One of the greatest puzzles facing teachers and parents today is how to teach students who can’t seem to keep still, either with their bodies or their voices.
There is a spectrum of this high-energy behavior, most of which falls within the realm of normal childhood behavior. I myself would like to have a word with the person who thought it was a good idea to have kids (or adults, for that matter) sit at a desk for hours at a time and call that education.
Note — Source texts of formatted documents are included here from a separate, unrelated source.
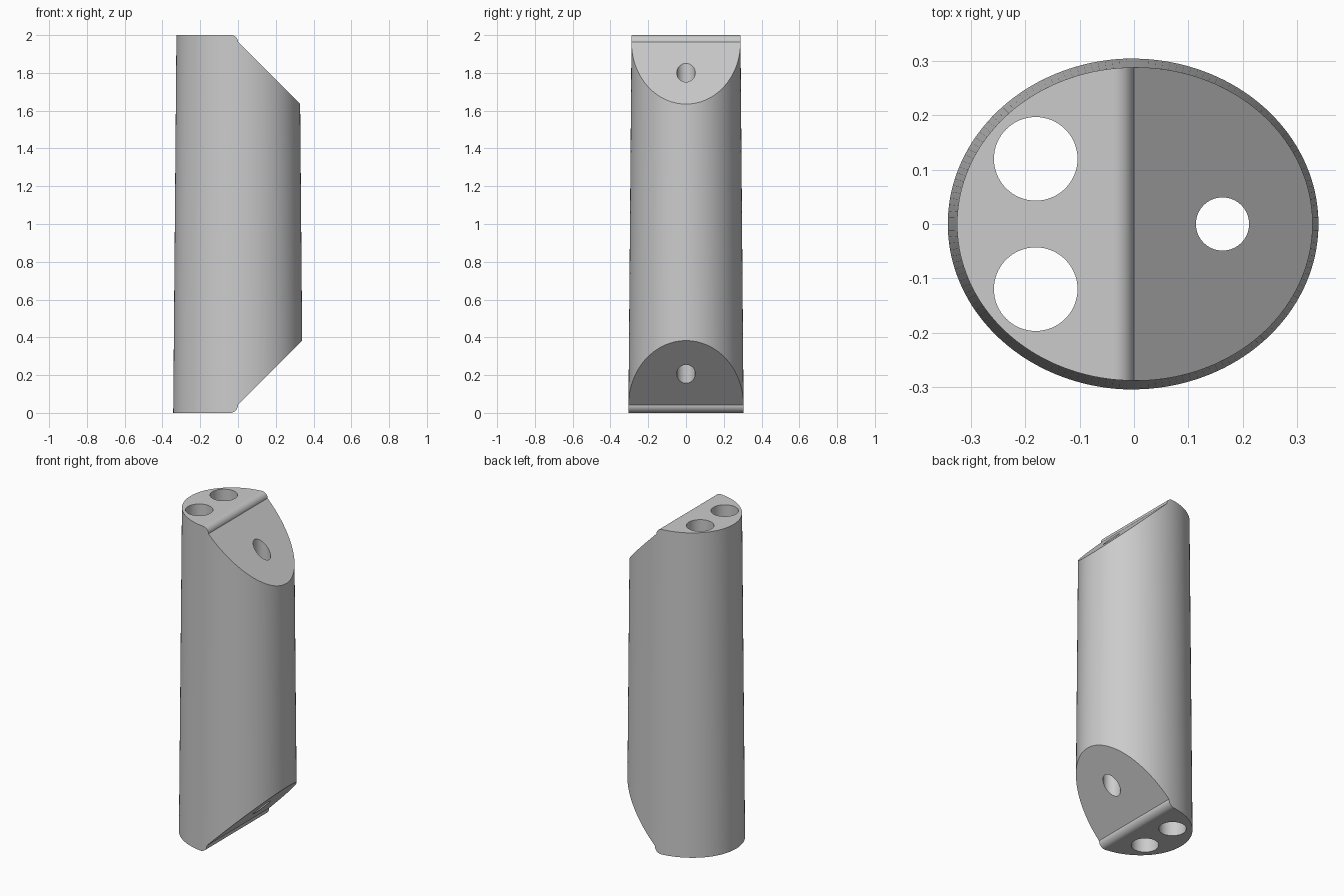
import bpy, bmesh, math

cube = bpy.data.objects.get("Cube")
if cube:
    bpy.data.objects.remove(cube, do_unlink=True)

mat = bpy.data.materials.new("neutral_grey")
mat.use_nodes = True
GREY = (0.6, 0.6, 0.6, 1)
mat.diffuse_color = GREY
mat.node_tree.nodes["Principled BSDF"].inputs["Base Color"].default_value = GREY


def make_object(name, bm):
    bmesh.ops.recalc_face_normals(bm, faces=bm.faces[:])
    me = bpy.data.meshes.new(name)
    bm.to_mesh(me)
    bm.free()
    me.materials.append(mat)
    ob = bpy.data.objects.new(name, me)
    bpy.context.collection.objects.link(ob)
    return ob


def tapered_tube(name, x, y, low, high, z0, z1, n):
    """Closed elliptical column; low and high are (x radius, y radius)."""
    bm = bmesh.new()
    rings = []
    for (rx, ry), z in ((low, z0), (high, z1)):
        rings.append([bm.verts.new((x + rx * math.cos(2 * math.pi * i / n),
                                    y + ry * math.sin(2 * math.pi * i / n), z))
                      for i in range(n)])
    a, b = rings
    for i in range(n):
        j = (i + 1) % n
        bm.faces.new((a[i], a[j], b[j], b[i]))
    bm.faces.new(a[::-1])
    bm.faces.new(b)
    return make_object(name, bm)


def arc(cx, cz, r, a0, a1, steps=12):
    angles = [math.radians(a0 + (a1 - a0) * i / steps) for i in range(steps + 1)]
    return [(cx + r * math.cos(a), cz + r * math.sin(a)) for a in angles]


def boolean(ob, cutter, operation):
    mod = ob.modifiers.new(operation.title(), 'BOOLEAN')
    mod.operation, mod.object, mod.solver = operation, cutter, 'EXACT'
    bpy.context.view_layer.objects.active = ob
    bpy.ops.object.modifier_apply(modifier=mod.name)
    bpy.data.objects.remove(cutter, do_unlink=True)


# Tapered oval column, overlong so the side profile trims both ends
def radii(z):
    return 0.343 - 0.0085 * z, 0.305 - 0.0083 * z

body = tapered_tube("column_body", 0, 0, radii(-0.1), radii(2.1), -0.1, 2.1, 160)

# Side profile: flat ends, rounded lips and 45 degree bevels
R0, R1 = 0.043, 0.036
profile = [(-0.6, 0)] + arc(-R0, R0, R0, -90, 0) + [(0.6, R0 + 0.6), (0.6, 2 - R1 - 0.6)]
profile += arc(-R1, 2 - R1, R1, 0, 90) + [(-0.6, 2)]
bm = bmesh.new()
face = bm.faces.new([bm.verts.new((x, -0.6, z)) for x, z in profile])
ext = bmesh.ops.extrude_face_region(bm, geom=[face])
bmesh.ops.translate(bm, vec=(0, 1.2, 0),
                    verts=[v for v in ext["geom"] if isinstance(v, bmesh.types.BMVert)])
boolean(body, make_object("profile_cutter", bm), 'INTERSECT')

# Three bores running the full height
for x, y, r in ((-0.181, 0.12, 0.077), (-0.181, -0.12, 0.077), (0.163, 0, 0.049)):
    boolean(body, tapered_tube("bore_cutter", x, y, (r, r), (r, r), -0.5, 2.5, 64), 'DIFFERENCE')

# Smooth sides and bores, flat ends and bevels
bpy.ops.object.select_all(action='DESELECT')
body.select_set(True)
bpy.context.view_layer.objects.active = body
bpy.ops.object.shade_smooth_by_angle(angle=math.radians(25))
for p in body.data.polygons:
    if abs(p.normal.z) > 0.9995 or (abs(abs(p.normal.z) - 0.7071) < 0.002 and p.area > 0.01):
        p.use_smooth = False
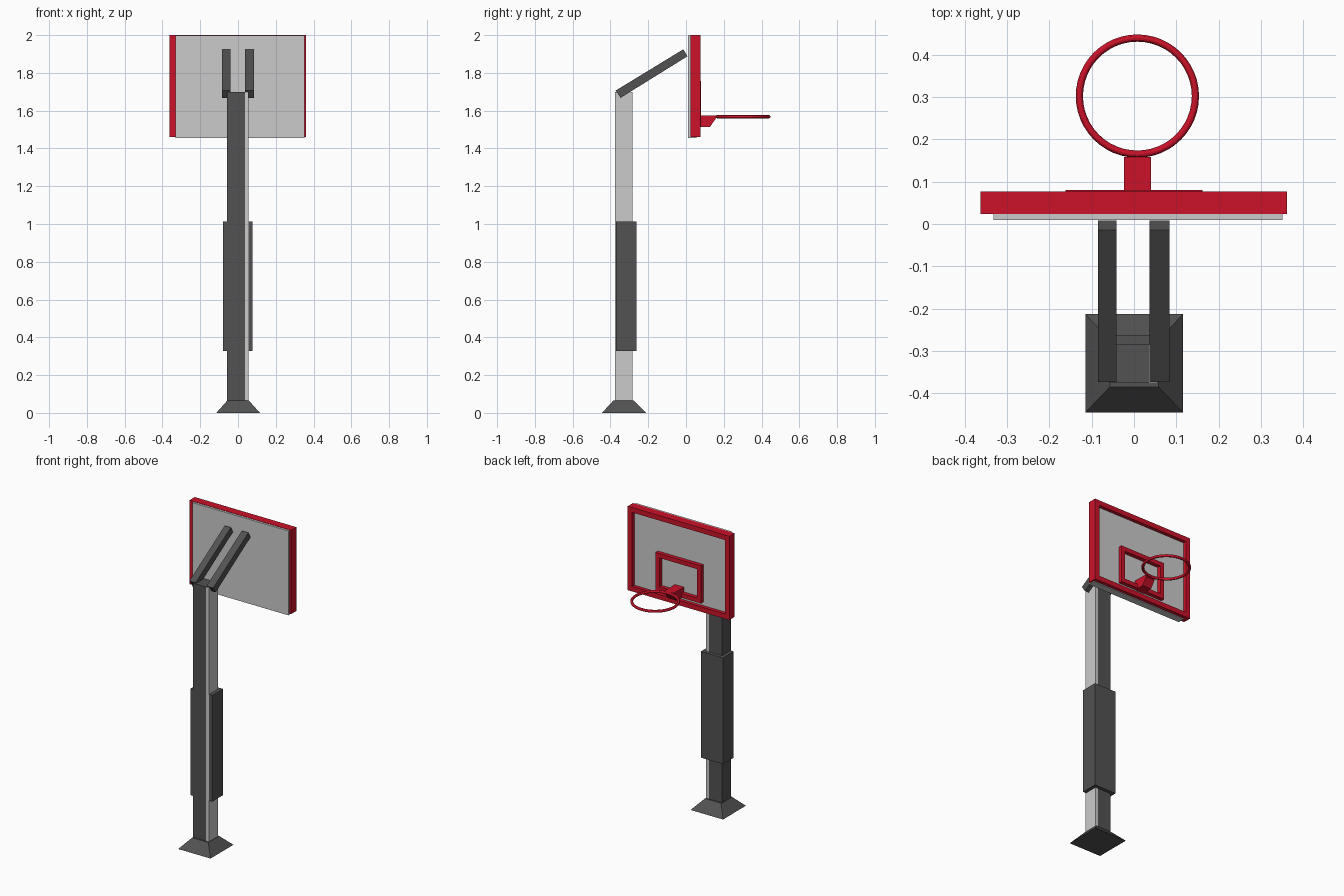
import bpy
import bmesh

if "Cube" in bpy.data.objects:
    bpy.data.objects.remove(bpy.data.objects["Cube"])


def material(name, color):
    m = bpy.data.materials.new(name)
    m.diffuse_color = color
    m.use_nodes = True
    m.node_tree.nodes["Principled BSDF"].inputs["Base Color"].default_value = m.diffuse_color
    return m


RED = material("red_paint", (0.6, 0.006, 0.022, 1))
DARK = material("dark_metal", (0.085, 0.085, 0.085, 1))
LIGHT = material("light_panel", (0.68, 0.71, 0.71, 1))


def finish(name, bm, mat):
    bmesh.ops.recalc_face_normals(bm, faces=bm.faces)
    me = bpy.data.meshes.new(name)
    bm.to_mesh(me)
    bm.free()
    me.materials.append(mat)
    ob = bpy.data.objects.new(name, me)
    bpy.context.collection.objects.link(ob)
    return ob


def box(name, x, y, z, mat, top_x=None, top_y=None):
    """Box from ranges; optional top ranges make it a frustum."""
    bm = bmesh.new()
    bmesh.ops.create_cube(bm, size=1)
    for v in bm.verts:
        up = v.co.z > 0
        rx = top_x if up and top_x else x
        ry = top_y if up and top_y else y
        v.co = (rx[v.co.x > 0], ry[v.co.y > 0], z[up])
    return finish(name, bm, mat)


def side_profile(name, pts, x, mat):
    """Extrude a (y, z) outline along x."""
    bm = bmesh.new()
    face = bm.faces.new([bm.verts.new((x[0], y, z)) for y, z in pts])
    ext = bmesh.ops.extrude_face_region(bm, geom=[face])
    verts = [g for g in ext["geom"] if isinstance(g, bmesh.types.BMVert)]
    bmesh.ops.translate(bm, verts=verts, vec=(x[1] - x[0], 0, 0))
    return finish(name, bm, mat)


def rect_frame(name, x, z, y, bar, mat):
    """Rectangular ring of square bars facing along y."""
    bm = bmesh.new()
    loops = []
    for inset, yy in ((0, y[0]), (0, y[1]), (bar, y[1]), (bar, y[0])):
        x0, x1, z0, z1 = x[0] + inset, x[1] - inset, z[0] + inset, z[1] - inset
        loops.append([bm.verts.new((a, yy, b))
                      for a, b in ((x0, z0), (x1, z0), (x1, z1), (x0, z1))])
    for i in range(4):
        a, b = loops[i], loops[(i + 1) % 4]
        for j in range(4):
            k = (j + 1) % 4
            bm.faces.new((a[j], a[k], b[k], b[j]))
    return finish(name, bm, mat)


# Base, post and padding
box("base", (-0.115, 0.116), (-0.445, -0.212), (0, 0.065), DARK,
    top_x=(-0.057, 0.058), top_y=(-0.385, -0.275))
box("post", (-0.058, 0.036), (-0.376, -0.284), (0.05, 1.70), DARK)
box("post_side_plate", (0.036, 0.055), (-0.376, -0.284), (0.05, 1.70), LIGHT)
box("post_padding", (-0.08, 0.077), (-0.371, -0.262), (0.328, 1.012), DARK)

# Twin slanted support arms
arm = [(-0.373, 1.706), (-0.346, 1.668), (0.008, 1.888), (-0.014, 1.925)]
for name, xr in (("left_arm", (-0.085, -0.041)), ("right_arm", (0.037, 0.084))):
    side_profile(name, arm, xr, DARK)

# Backboard with red border and target square
box("backboard_panel", (-0.332, 0.351), (0.01, 0.055), (1.455, 1.998), LIGHT)
rect_frame("backboard_border", (-0.362, 0.361), (1.46, 2.0), (0.024, 0.077), 0.032, RED)
rect_frame("target_square", (-0.162, 0.162), (1.515, 1.757), (0.05, 0.08), 0.028, RED)

# Rim and its bracket
side_profile("rim_bracket",
             [(0.05, 1.513), (0.126, 1.513), (0.158, 1.558), (0.158, 1.574), (0.05, 1.574)],
             (-0.024, 0.04), RED)
bpy.ops.mesh.primitive_torus_add(location=(0.008, 0.302, 1.568), major_radius=0.137,
                                 minor_radius=0.0085, major_segments=48, minor_segments=12)
rim = bpy.context.object
rim.name = "rim"
rim.data.materials.append(RED)
bpy.ops.object.shade_smooth_by_angle()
One piece of the puzzle that we work with is integrating body-based activities into all our learning. When we were studying maps, I had each child choose a continent or ocean to be and we spread out around the room, trying to understand where we belong in relation to the others. Our study of trees involved many instances of acting out trees, individually and as a group. It can be a challenge to figure out how to include body-oriented learning into each day, but it’s important in order to meet the needs of all the students.
The other day, as we were settling down to practice our handwriting, one of my students raised her hand and calmly said, “Rachel, my feet feel like they need to move”. I was impressed with her body-awareness and her calm confidence in trusting the message her body was sending her. I sent her outside to run a few laps outside the classroom, and she returned calm and focused, ready for handwriting.
We also have a “calming corner” in the classroom. This is a comfortable space where the students can go to practice calming exercises. They know breathing exercises, yoga poses, and other body work strategies that they can use to calm themselves down, and they can go to the calming corner anytime they need to.
Most of the body and breath work they practice in the calming corner can be used anywhere in the classroom, too. I have a few students who really need to be moving and talking, and sometimes it feels like it never stops. Rather than continually remind them to sit still or be quiet, I’ve been working with them to do a calming exercise. It shifts the focus from their behavior to their inner state. The shift to inner calmness can be remarkable, and is a relief both for me and the students. It can take a lot of reminders, but the hope is that eventually, they will notice how good it feels to be calm in their bodies, and will want to go there as soon as they notice they’ve lost it.
What to do with un-centered and powerful energy (our culture prefers the term “hyperactivity”) in our kids remains a puzzle. We are working to put together the pieces in different ways.